*Work item*: Write out, exactly as they stand, the line containing "const eye = add(name" and all subsequent lines up to and including the final line of the records.

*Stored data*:
──────────────────────────────

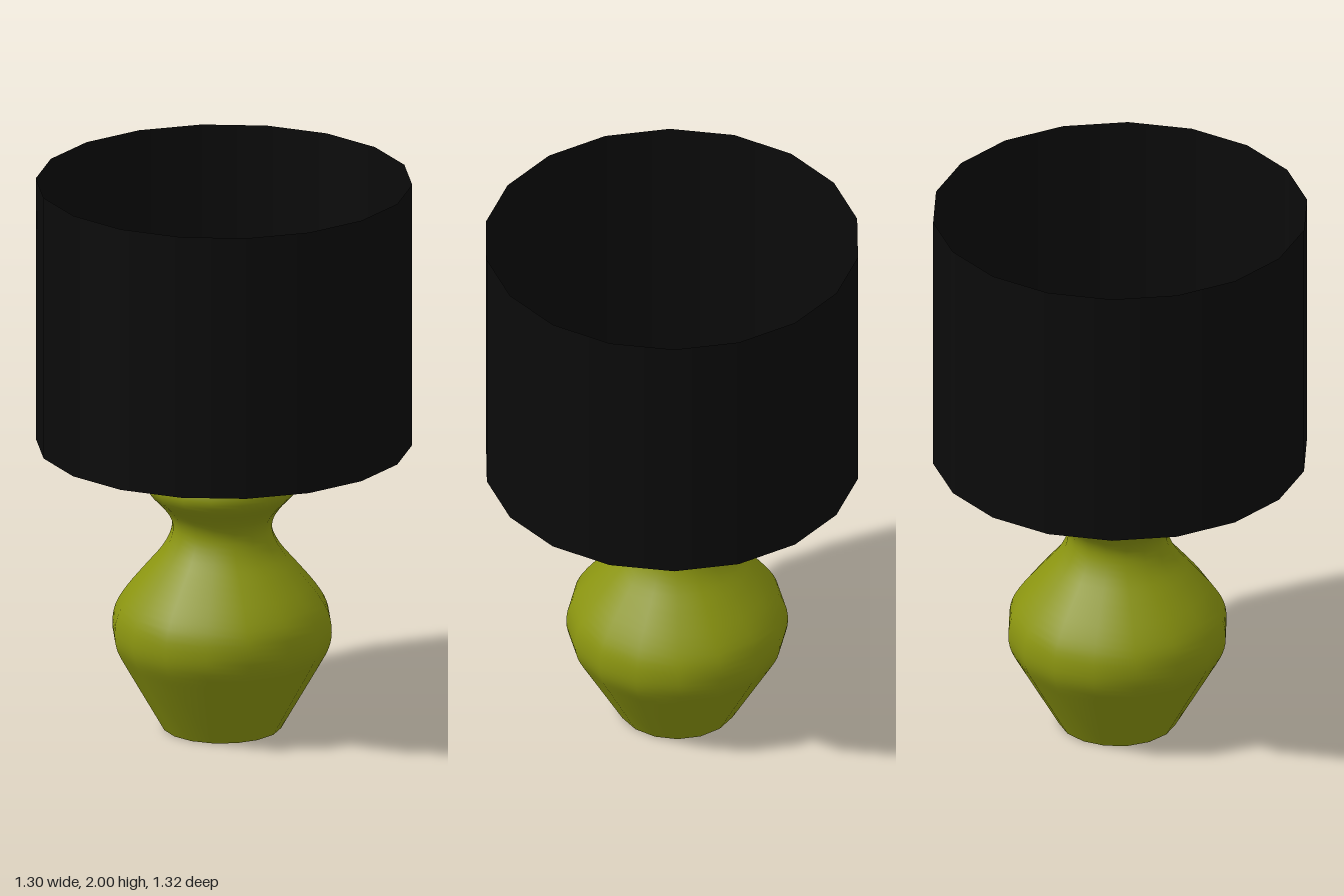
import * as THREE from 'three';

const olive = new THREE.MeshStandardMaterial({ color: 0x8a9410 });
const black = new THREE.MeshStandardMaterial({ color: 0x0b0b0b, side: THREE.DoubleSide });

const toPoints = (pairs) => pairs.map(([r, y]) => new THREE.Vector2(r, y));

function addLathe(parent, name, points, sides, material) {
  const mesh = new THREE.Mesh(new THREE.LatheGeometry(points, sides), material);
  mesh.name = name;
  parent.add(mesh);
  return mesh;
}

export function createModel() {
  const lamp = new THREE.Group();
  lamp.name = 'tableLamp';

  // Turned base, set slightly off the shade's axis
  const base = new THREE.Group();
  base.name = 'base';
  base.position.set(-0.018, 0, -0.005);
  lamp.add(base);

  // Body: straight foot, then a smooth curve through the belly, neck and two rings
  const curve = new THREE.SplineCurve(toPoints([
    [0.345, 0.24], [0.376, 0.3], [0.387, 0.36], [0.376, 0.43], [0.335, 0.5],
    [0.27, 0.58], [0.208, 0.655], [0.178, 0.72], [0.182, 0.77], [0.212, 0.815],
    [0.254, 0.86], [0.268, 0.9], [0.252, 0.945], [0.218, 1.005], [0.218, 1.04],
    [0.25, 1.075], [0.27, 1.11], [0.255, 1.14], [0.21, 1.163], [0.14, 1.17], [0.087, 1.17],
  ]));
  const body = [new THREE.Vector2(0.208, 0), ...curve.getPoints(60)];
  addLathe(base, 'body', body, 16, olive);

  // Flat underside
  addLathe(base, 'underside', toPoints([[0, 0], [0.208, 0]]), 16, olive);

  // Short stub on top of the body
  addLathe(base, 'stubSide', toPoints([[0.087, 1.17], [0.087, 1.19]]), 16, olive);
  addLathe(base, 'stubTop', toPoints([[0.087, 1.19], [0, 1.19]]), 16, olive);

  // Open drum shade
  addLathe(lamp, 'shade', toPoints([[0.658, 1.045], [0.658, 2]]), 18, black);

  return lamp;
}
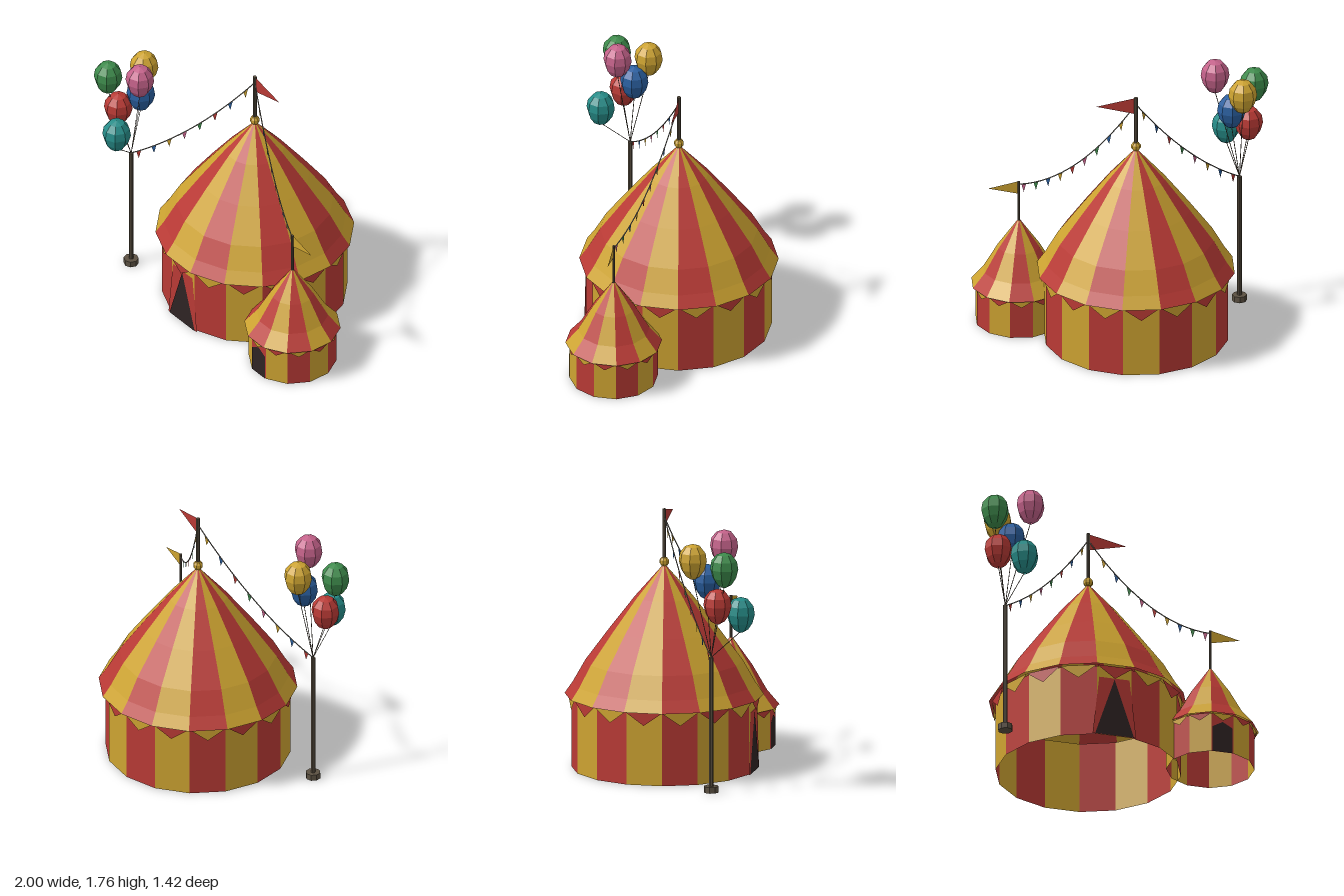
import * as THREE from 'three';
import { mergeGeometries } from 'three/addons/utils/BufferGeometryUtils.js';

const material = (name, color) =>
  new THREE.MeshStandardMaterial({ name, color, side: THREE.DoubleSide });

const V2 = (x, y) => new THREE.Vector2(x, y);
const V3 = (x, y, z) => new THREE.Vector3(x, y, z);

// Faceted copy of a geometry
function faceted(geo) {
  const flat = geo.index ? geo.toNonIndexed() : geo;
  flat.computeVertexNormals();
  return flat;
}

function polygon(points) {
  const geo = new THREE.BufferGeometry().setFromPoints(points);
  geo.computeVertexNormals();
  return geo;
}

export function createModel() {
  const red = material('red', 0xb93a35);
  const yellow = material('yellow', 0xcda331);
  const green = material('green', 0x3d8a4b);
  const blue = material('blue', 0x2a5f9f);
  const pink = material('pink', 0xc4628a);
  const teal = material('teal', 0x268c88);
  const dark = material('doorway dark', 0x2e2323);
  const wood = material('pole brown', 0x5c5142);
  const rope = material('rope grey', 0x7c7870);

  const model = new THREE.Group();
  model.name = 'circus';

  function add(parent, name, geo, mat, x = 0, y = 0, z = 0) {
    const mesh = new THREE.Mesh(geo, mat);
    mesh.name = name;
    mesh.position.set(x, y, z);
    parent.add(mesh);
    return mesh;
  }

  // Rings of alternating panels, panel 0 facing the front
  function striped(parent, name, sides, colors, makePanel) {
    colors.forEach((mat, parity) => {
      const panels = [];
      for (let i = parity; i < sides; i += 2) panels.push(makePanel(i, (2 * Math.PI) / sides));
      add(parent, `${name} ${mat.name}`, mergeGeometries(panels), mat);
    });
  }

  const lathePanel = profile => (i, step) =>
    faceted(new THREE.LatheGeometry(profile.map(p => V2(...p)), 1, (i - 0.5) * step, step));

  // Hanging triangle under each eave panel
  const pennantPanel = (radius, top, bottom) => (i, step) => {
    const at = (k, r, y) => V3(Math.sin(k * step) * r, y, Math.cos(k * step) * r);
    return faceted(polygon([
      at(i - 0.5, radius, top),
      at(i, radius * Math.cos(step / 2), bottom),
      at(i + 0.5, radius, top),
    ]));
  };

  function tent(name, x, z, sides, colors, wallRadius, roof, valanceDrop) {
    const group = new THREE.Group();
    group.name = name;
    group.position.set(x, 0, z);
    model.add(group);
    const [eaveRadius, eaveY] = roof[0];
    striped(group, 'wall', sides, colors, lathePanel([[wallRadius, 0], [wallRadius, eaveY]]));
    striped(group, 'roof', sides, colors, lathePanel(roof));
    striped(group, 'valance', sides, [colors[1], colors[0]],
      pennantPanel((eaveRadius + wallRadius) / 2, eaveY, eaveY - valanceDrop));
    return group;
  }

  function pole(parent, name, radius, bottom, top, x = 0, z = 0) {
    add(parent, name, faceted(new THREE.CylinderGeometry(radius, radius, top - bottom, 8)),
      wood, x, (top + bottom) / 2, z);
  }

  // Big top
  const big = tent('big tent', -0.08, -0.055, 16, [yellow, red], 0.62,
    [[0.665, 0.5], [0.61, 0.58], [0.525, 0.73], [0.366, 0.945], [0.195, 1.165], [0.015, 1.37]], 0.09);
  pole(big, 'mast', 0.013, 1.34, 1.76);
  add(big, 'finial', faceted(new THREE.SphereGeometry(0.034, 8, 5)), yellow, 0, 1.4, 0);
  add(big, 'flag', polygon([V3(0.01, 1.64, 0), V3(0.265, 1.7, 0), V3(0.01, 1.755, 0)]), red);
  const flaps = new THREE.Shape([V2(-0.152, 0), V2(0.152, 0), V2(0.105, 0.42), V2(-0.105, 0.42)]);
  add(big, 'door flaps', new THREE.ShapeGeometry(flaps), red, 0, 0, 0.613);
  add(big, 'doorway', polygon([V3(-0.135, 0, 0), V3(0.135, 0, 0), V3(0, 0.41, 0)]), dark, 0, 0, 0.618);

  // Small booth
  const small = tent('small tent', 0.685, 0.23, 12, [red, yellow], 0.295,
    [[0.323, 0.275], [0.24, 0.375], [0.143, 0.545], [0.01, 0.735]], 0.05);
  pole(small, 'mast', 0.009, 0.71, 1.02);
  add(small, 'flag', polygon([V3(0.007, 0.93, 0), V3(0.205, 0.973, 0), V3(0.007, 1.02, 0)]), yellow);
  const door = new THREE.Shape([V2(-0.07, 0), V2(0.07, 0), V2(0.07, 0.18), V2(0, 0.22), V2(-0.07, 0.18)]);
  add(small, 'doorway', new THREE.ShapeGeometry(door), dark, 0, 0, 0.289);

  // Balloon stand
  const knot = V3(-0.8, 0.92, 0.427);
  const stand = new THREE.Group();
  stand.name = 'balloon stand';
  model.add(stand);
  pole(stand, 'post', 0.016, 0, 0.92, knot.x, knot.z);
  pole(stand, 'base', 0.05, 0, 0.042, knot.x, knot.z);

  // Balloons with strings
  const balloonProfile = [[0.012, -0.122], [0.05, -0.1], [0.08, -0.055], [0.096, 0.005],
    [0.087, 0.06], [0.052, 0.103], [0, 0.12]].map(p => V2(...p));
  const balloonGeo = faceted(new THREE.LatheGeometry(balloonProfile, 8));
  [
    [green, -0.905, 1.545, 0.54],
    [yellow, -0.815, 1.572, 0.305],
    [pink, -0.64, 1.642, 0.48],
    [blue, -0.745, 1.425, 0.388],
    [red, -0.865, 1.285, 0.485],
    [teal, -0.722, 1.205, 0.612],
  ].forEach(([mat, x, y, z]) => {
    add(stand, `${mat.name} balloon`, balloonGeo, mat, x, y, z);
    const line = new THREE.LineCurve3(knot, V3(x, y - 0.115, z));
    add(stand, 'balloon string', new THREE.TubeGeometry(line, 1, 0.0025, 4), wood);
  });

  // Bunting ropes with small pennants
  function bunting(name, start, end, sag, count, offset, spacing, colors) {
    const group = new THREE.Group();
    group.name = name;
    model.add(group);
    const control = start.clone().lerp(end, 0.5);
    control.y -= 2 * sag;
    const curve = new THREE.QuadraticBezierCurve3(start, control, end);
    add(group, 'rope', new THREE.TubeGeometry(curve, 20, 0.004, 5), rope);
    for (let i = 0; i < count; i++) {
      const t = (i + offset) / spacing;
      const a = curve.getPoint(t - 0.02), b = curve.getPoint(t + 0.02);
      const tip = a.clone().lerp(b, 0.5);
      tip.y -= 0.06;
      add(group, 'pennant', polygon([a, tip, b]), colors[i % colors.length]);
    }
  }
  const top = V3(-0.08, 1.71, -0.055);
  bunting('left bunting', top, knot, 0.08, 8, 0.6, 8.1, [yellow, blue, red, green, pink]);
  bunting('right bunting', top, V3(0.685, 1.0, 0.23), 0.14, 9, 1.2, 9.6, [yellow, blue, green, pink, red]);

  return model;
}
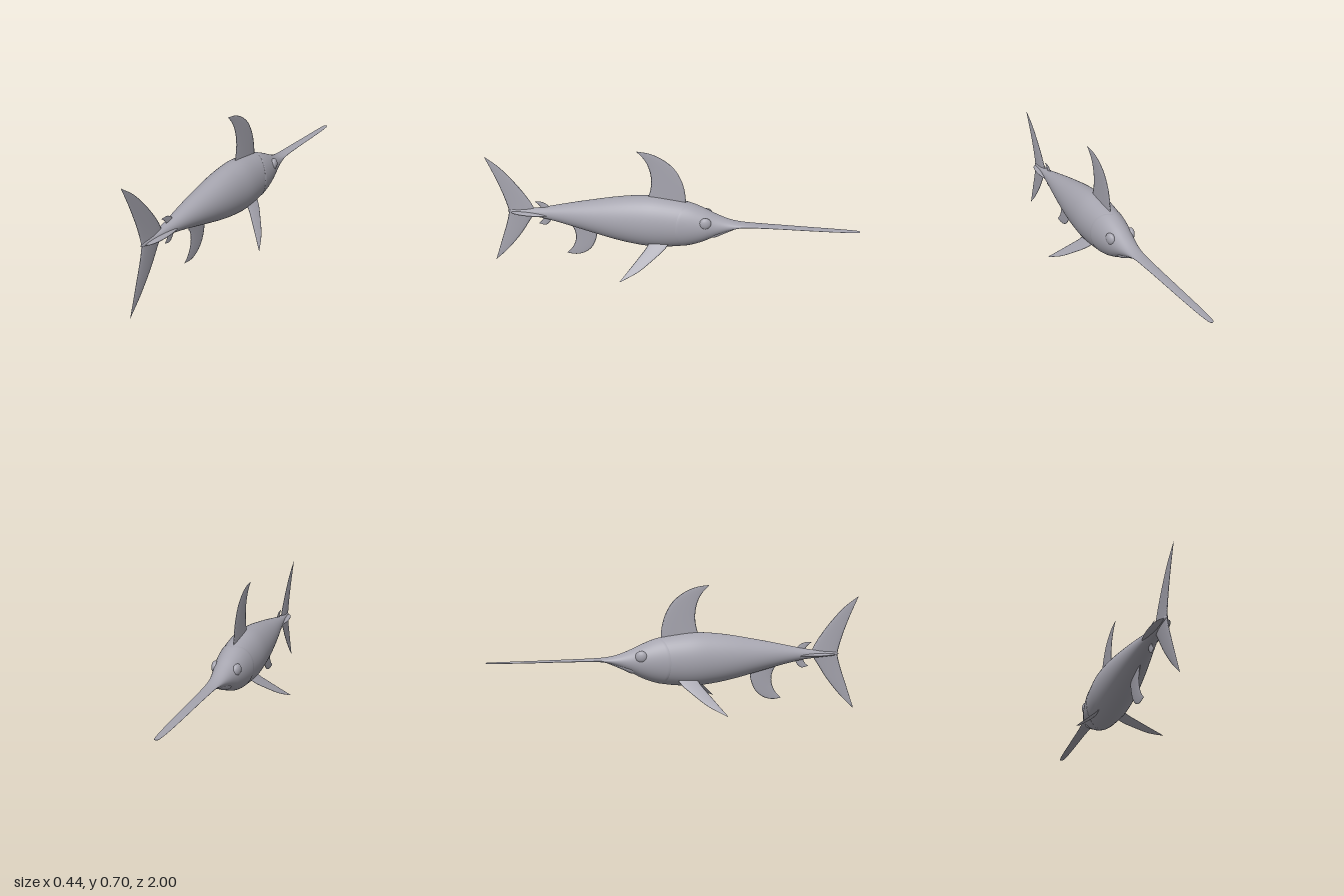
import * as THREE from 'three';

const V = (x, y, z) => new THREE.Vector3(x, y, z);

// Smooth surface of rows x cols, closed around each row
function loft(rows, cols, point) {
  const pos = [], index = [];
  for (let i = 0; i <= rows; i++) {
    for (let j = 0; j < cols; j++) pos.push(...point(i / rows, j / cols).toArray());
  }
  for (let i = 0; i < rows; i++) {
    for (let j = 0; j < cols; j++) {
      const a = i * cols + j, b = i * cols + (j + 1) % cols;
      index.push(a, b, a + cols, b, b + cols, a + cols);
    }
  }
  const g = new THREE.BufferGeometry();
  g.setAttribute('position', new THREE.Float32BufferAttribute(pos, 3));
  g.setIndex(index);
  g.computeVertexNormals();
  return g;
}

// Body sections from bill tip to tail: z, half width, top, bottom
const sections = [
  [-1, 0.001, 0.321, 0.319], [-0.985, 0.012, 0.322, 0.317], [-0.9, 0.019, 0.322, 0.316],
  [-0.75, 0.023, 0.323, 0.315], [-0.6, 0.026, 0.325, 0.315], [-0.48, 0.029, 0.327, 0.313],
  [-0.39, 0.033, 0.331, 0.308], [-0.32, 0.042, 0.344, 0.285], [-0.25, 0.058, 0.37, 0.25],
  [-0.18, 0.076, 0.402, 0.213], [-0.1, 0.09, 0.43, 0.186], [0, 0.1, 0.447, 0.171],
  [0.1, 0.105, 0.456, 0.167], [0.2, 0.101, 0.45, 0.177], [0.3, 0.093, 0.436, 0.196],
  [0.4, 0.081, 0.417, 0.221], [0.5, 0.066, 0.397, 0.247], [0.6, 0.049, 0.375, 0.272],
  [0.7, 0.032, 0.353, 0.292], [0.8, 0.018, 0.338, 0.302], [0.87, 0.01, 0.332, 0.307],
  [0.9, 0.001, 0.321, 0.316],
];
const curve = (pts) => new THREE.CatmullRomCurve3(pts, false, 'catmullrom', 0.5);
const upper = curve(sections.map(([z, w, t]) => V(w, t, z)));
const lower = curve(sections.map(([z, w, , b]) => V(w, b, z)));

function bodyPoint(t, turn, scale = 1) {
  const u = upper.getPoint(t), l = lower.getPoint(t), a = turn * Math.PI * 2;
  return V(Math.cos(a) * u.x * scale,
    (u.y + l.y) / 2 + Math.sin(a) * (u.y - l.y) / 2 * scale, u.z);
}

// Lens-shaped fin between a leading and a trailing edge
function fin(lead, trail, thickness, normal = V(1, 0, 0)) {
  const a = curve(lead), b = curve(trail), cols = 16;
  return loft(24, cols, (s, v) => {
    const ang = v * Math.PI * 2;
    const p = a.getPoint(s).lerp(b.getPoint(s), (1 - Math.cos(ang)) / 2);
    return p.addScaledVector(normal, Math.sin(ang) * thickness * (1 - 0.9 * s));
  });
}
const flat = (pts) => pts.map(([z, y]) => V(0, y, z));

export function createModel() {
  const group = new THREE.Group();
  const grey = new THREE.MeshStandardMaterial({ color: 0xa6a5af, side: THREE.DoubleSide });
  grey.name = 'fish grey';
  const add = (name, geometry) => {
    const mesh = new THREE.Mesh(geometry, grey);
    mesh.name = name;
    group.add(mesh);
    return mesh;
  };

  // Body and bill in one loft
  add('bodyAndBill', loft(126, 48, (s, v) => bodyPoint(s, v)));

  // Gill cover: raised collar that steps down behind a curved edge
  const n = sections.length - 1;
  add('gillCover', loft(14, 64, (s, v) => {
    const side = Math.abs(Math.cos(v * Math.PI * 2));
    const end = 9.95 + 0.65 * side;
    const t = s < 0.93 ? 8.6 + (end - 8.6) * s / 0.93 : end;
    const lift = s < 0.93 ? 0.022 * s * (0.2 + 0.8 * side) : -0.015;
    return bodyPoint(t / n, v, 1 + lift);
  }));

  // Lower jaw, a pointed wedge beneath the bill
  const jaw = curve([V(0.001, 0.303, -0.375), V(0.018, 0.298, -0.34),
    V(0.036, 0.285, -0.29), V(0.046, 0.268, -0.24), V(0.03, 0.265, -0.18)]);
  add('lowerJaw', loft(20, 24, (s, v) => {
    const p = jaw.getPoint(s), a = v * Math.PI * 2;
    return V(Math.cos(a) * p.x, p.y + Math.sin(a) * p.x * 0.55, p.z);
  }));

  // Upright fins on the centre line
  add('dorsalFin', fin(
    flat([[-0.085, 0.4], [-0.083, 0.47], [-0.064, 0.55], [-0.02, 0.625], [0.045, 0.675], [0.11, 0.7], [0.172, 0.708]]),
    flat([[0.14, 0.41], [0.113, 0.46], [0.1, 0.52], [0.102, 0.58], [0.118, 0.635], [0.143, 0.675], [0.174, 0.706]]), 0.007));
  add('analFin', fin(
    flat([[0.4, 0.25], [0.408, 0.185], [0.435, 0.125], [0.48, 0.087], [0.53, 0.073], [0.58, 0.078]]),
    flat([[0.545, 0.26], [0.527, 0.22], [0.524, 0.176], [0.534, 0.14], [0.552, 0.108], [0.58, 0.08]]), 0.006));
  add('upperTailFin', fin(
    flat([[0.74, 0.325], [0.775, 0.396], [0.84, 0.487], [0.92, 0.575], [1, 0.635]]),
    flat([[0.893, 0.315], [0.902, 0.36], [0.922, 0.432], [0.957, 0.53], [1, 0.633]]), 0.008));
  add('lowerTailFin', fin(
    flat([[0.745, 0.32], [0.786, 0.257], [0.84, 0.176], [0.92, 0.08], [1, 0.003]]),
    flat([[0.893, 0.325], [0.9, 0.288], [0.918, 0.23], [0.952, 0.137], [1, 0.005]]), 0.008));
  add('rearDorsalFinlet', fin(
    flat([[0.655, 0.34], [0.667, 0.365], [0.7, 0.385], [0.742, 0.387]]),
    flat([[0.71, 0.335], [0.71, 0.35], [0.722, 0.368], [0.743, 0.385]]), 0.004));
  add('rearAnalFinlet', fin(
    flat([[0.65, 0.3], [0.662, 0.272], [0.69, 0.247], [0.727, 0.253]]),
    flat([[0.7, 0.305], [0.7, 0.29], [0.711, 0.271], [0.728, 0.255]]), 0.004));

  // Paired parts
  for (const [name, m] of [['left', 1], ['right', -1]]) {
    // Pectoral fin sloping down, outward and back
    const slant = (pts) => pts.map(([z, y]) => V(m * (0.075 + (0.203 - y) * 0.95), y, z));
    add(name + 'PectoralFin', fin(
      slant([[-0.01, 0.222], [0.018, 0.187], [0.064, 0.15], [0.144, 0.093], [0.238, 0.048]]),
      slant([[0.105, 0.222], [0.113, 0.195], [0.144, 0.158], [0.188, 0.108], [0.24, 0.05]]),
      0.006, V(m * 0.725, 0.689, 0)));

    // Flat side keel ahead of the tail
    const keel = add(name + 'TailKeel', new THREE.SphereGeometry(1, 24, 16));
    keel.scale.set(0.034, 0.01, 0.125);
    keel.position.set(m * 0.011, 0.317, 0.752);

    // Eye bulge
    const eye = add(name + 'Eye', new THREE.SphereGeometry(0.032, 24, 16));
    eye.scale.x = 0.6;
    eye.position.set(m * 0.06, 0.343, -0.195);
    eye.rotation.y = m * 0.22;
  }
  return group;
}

──────────────────────────────

*Answer to this task*:
    const eye = add(name + 'Eye', new THREE.SphereGeometry(0.032, 24, 16));
    eye.scale.x = 0.6;
    eye.position.set(m * 0.06, 0.343, -0.195);
    eye.rotation.y = m * 0.22;
  }
  return group;
}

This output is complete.